People like to support a good cause. In fact, according to a recent infographic from BlueHost, more than 80 percent of American households make charitable donations. Another 40 percent of American consumers made a purchase because the company or the product were associated with a good cause. Some 90 percent of American consumers believe that companies should be investing in the communities where they do business.
No wonder more companies are becoming social enterprises and taking to social media to drive awareness — and donations — for their causes. Indeed, in recent years, there have been several charity social media campaigns that went viral.
The “It Gets Better Project” launched by relationship columnist and gay rights activist Dan Savage, leveraged the power of YouTube for people around the world to share their stories. It generated over 50,000 user submitted videos and more than 500 million views.
Malaria No More, the benefactor for the upcoming Comedy Gives Back 24-hour digital telethon, got its first big break after teaming up with College Humor. To date, the campaign has earned more than three-quarters of a million dollars and nearly half a million followers across Facebook and Twitter.
In both cases, celebrities have use their own cache to power support for these charitable causes. On World Aids Day, Usher, Alicia Keys and Justin Timberlake all put leveraged their social networks to connect with fans and raise more than half a million dollars in less than a week.

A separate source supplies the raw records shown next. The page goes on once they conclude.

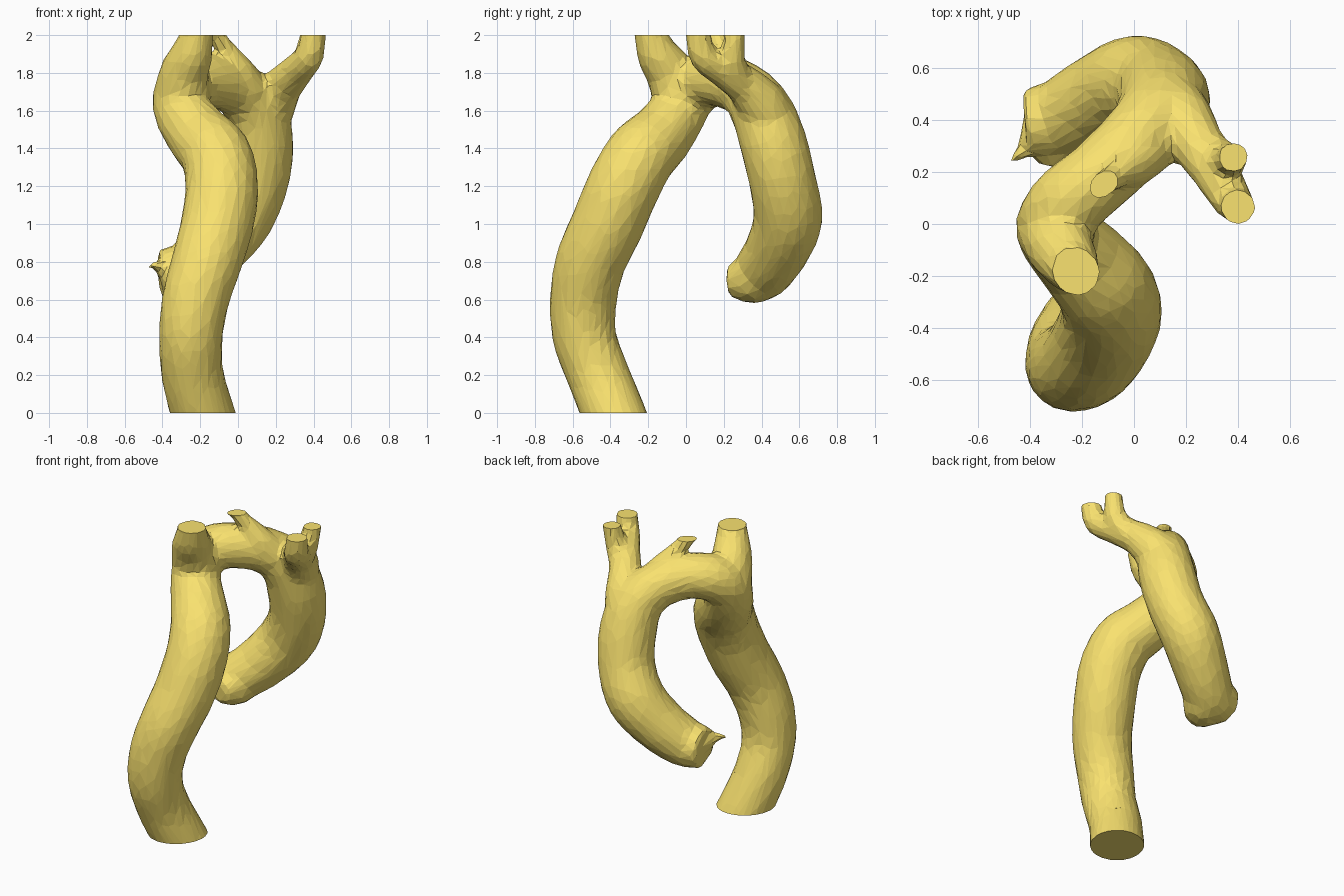
import bpy, bmesh, math
from mathutils import Vector

if "Cube" in bpy.data.objects:
    bpy.data.objects.remove(bpy.data.objects["Cube"])

SIDES = 20
SWELL = .006  # makes up for shrinkage from smoothing

# Centre lines: x, y, z, radius
main_vessel = [(-.12, -.31, -.2, .163), (-.187, -.385, 0, .163), (-.24, -.465, .2, .16),
               (-.25, -.537, .4, .163), (-.225, -.543, .6, .172), (-.165, -.505, .8, .18),
               (-.11, -.415, 1.0, .187), (-.085, -.33, 1.2, .188), (-.115, -.24, 1.36, .183),
               (-.2, -.14, 1.46, .168), (-.285, -.05, 1.58, .15), (-.30, .005, 1.68, .145),
               (-.245, .09, 1.75, .142), (-.13, .185, 1.76, .136), (0, .31, 1.71, .14),
               (.09, .40, 1.60, .16), (.115, .465, 1.42, .173), (.09, .513, 1.22, .172),
               (.0, .54, 1.03, .178), (-.13, .485, .87, .165), (-.27, .41, .755, .15),
               (-.41, .385, .735, .125)]
front_branch = [(-.265, -.07, 1.54, .13), (-.297, -.035, 1.67, .14), (-.285, -.085, 1.8, .125),
                (-.245, -.15, 1.9, .106), (-.22, -.185, 2.0, .083), (-.21, -.20, 2.1, .082)]
middle_branch = [(.03, .29, 1.72, .12), (.0, .235, 1.81, .085), (-.05, .20, 1.90, .055),
                 (-.085, .175, 1.95, .045), (-.115, .155, 2.0, .043), (-.16, .11, 2.06, .043)]
side_branch = [(.12, .44, 1.52, .14), (.17, .40, 1.63, .13), (.24, .31, 1.735, .10),
               (.31, .2, 1.81, .083), (.375, .095, 1.885, .072), (.40, .065, 2.0, .06),
               (.40, .06, 2.1, .06)]
side_fork = [(.27, .28, 1.75, .085), (.35, .245, 1.86, .065), (.382, .257, 2.0, .051),
             (.382, .26, 2.1, .051)]
end_bulge = [(-.24, .44, .76, .13), (-.27, .36, .72, .135), (-.29, .29, .705, .115),
             (-.30, .22, .70, .07)]
end_spur = [(-.36, .35, .76, .08), (-.42, .285, .775, .03), (-.475, .235, .78, .008)]


def smooth_path(pts, steps=5):
    """Catmull-Rom samples through the control points, radius included."""
    p = [Vector(q) for q in pts]
    p = [2 * p[0] - p[1]] + p + [2 * p[-1] - p[-2]]
    out = []
    for a, b, c, d in zip(p, p[1:], p[2:], p[3:]):
        for i in range(steps):
            t = i / steps
            out.append(.5 * (2 * b + (c - a) * t + (2 * a - 5 * b + 4 * c - d) * t * t
                             + (3 * b - a - 3 * c + d) * t ** 3))
    return out + [p[-2]]


def add_tube(bm, pts):
    """Sweep a round section along a path and close both ends."""
    path = smooth_path(pts)
    side = Vector((1, .3, 0))
    rings = []
    for i, q in enumerate(path):
        tangent = (path[min(i + 1, len(path) - 1)] - path[max(i - 1, 0)]).to_3d().normalized()
        side = (side - tangent * side.dot(tangent)).normalized()
        up = tangent.cross(side)
        ring = []
        for k in range(SIDES):
            a = 2 * math.pi * k / SIDES
            offset = (side * math.cos(a) + up * math.sin(a)) * (q[3] + SWELL)
            ring.append(bm.verts.new(q.to_3d() + offset))
        rings.append(ring)
    for r, s in zip(rings, rings[1:]):
        for k in range(SIDES):
            n = (k + 1) % SIDES
            bm.faces.new((r[k], r[n], s[n], s[k]))
    bm.faces.new(rings[0][::-1])
    bm.faces.new(rings[-1])


# All vessels in one mesh
bm = bmesh.new()
for pts in (main_vessel, front_branch, middle_branch, side_branch, side_fork,
            end_bulge, end_spur):
    add_tube(bm, pts)
mesh = bpy.data.meshes.new("vessel_raw")
bm.to_mesh(mesh)
bm.free()
vessel = bpy.data.objects.new("arched_vessel", mesh)
bpy.context.collection.objects.link(vessel)

# Fuse, soften the junctions, then reduce to irregular flat facets
remesh = vessel.modifiers.new("fuse", 'REMESH')
remesh.mode = 'VOXEL'
remesh.voxel_size = .016
soften = vessel.modifiers.new("soften", 'SMOOTH')
soften.factor = .5
soften.iterations = 14
reduce = vessel.modifiers.new("facets", 'DECIMATE')
reduce.ratio = .045
reduce.use_collapse_triangulate = True
depsgraph = bpy.context.evaluated_depsgraph_get()
final = bpy.data.meshes.new_from_object(vessel.evaluated_get(depsgraph))
vessel.modifiers.clear()

# Flat cut ends at the base and the top
bm = bmesh.new()
bm.from_mesh(final)
for z, direction in ((0, -1), (2, 1)):
    cut = bmesh.ops.bisect_plane(bm, geom=bm.verts[:] + bm.edges[:] + bm.faces[:],
                                 plane_co=(0, 0, z), plane_no=(0, 0, direction),
                                 clear_outer=True)
    rim = [e for e in cut["geom_cut"] if isinstance(e, bmesh.types.BMEdge)]
    bmesh.ops.holes_fill(bm, edges=rim, sides=0)
bmesh.ops.recalc_face_normals(bm, faces=bm.faces[:])
for f in bm.faces:
    f.smooth = False
bm.to_mesh(final)
bm.free()
vessel.data = final

mat = bpy.data.materials.new("warm_yellow")
mat.diffuse_color = (.95, .76, .16, 1)
mat.use_nodes = True
mat.node_tree.nodes["Principled BSDF"].inputs["Base Color"].default_value = mat.diffuse_color
final.materials.clear()
final.materials.append(mat)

Who says social media has to be all trolls, gossip, political vitriol and cat memes? While there’s evidence that the internet is a hateful angry place, there are plenty of people looking for the feel-good stories as well. Take a look at the infographic for a breakdown of how brands are using social media to connect with consumers for the purpose of doing social good.